The Gambia Experience
David Cruz with the team in Gambia, Autumn 2005
See below for description of his trip and photographs
This was my third volunteer trip abroad, but this time instead of going to Greece or the Mediterranean I opted for something a little different, ‘The Gambia’.
This small country is situated on the West Coast of Africa, sandwiched in the middle of Senegal .
The main purpose of this trip was to run veterinary clinics at local markets and villages and tutor Gambian students, who were studying to become veterinary nurses.
This was on behalf of The Gambia Horse & Donkey Trust.
The volunteer team consisted of 3 veterinary professionals, 1 veterinary surgeon from Devon , and a nurse from Switzerland and myself.
A six hour flight from Gatwick and we had landed at ‘ Banjul airport’ (the capital).
Work started pretty much straight after stepping off the plane, we visited an army barracks to examine some of the sergeants new horses.
After a two day break at the tourist resort areas, we loaded the two 4x4 vans and headed off for Sambel Kunda (this is a village up river where the charity is based).
The trip consisted of a 30-minute ferry ride, 5-hour road trip and a 45-minute boat trip.
We were well looked after during our stay at the camp, by Heather Armstrong (Co-founder of GHDT), Stella Marsdon (her sister) and all the staff at the yard.
We spent 10 days there running clinics, treating patients at the yard and picking up new patients in between.
The injuries and illnesses we saw out there were, horses and a few donkeys with ‘Trypanosoma’ (diagnosed by blood smearing), harness wounds, badly fitted bits, bad teeth, overgrown feet, lameness problems, lots and lots of tick infestations, worms, fistula withers, malnutrition and dehydration.
|Bad teeth||Donkey with fistula withers||Wound from harness|
|Very sick horse||And a very sick donkey||Typical harness setup - hence the problem|
There is one case that sticks in my mind the most, a horse, which was hospitalised at the yard.

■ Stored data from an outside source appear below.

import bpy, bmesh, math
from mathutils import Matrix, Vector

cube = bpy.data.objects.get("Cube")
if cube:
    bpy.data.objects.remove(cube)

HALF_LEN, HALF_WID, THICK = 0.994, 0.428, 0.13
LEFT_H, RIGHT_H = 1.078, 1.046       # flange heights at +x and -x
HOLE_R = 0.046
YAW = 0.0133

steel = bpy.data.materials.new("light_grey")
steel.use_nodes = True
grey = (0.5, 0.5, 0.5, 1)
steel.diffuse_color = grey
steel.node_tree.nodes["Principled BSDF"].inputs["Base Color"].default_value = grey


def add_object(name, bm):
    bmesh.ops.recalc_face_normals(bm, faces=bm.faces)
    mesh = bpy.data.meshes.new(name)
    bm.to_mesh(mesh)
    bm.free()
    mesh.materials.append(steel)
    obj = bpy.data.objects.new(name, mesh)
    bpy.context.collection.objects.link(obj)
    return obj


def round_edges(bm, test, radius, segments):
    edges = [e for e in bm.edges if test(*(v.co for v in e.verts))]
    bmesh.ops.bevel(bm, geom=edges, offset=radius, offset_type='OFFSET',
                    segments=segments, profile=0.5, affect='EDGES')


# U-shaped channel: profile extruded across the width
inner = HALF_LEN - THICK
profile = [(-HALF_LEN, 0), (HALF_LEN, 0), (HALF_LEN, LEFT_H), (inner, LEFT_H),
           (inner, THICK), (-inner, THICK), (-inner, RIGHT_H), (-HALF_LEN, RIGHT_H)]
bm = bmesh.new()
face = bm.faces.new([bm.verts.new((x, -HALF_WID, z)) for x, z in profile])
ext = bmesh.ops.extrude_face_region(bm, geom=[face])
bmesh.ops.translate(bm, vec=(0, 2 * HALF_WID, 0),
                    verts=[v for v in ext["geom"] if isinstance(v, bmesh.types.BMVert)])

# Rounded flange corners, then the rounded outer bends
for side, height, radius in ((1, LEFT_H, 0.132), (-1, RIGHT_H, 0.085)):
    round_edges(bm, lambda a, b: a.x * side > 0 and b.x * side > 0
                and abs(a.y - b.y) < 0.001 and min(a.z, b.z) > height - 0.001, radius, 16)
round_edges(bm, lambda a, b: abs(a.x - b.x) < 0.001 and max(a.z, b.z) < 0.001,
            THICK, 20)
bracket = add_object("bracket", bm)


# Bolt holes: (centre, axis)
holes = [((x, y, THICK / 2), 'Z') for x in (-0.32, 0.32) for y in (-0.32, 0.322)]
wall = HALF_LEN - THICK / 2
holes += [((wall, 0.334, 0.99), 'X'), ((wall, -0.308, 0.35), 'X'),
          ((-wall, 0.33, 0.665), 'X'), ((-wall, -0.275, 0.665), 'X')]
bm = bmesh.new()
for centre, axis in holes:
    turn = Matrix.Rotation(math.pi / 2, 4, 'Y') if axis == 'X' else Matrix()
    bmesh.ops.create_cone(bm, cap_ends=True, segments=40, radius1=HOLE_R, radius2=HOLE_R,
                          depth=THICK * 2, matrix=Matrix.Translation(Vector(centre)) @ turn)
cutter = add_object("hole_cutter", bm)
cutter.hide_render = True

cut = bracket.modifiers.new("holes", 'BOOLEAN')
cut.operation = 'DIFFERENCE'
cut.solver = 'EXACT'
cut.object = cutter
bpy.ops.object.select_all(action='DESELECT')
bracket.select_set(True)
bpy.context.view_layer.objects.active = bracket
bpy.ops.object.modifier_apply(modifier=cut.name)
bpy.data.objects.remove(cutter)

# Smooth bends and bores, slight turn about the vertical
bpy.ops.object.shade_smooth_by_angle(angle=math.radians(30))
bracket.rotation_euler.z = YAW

He had been tied up in his stable, which had caught fire, the poor horse had no means of escape and was seriously burnt down his left side.
|Burns wound day 1||Close up||Burns wound - day 10||close up of healing after 10 days|
This was my personal nursing case, which I treated during my time at the yard and as you can see from the photos the wounds had decreased in size and looked a lot healthier by the end of my stay.
I had a fantastic time in The Gambia, it is a beautiful country and the people are very welcoming. For a country, which has only had horses for the past 40 years, I think they are doing very well. The GHDT continue to do much needed work and successfully train farriers, nurses, tack makers and yard assistants. I felt that common sense was not lacking here, but general equine knowledge was.
David R Cruz VN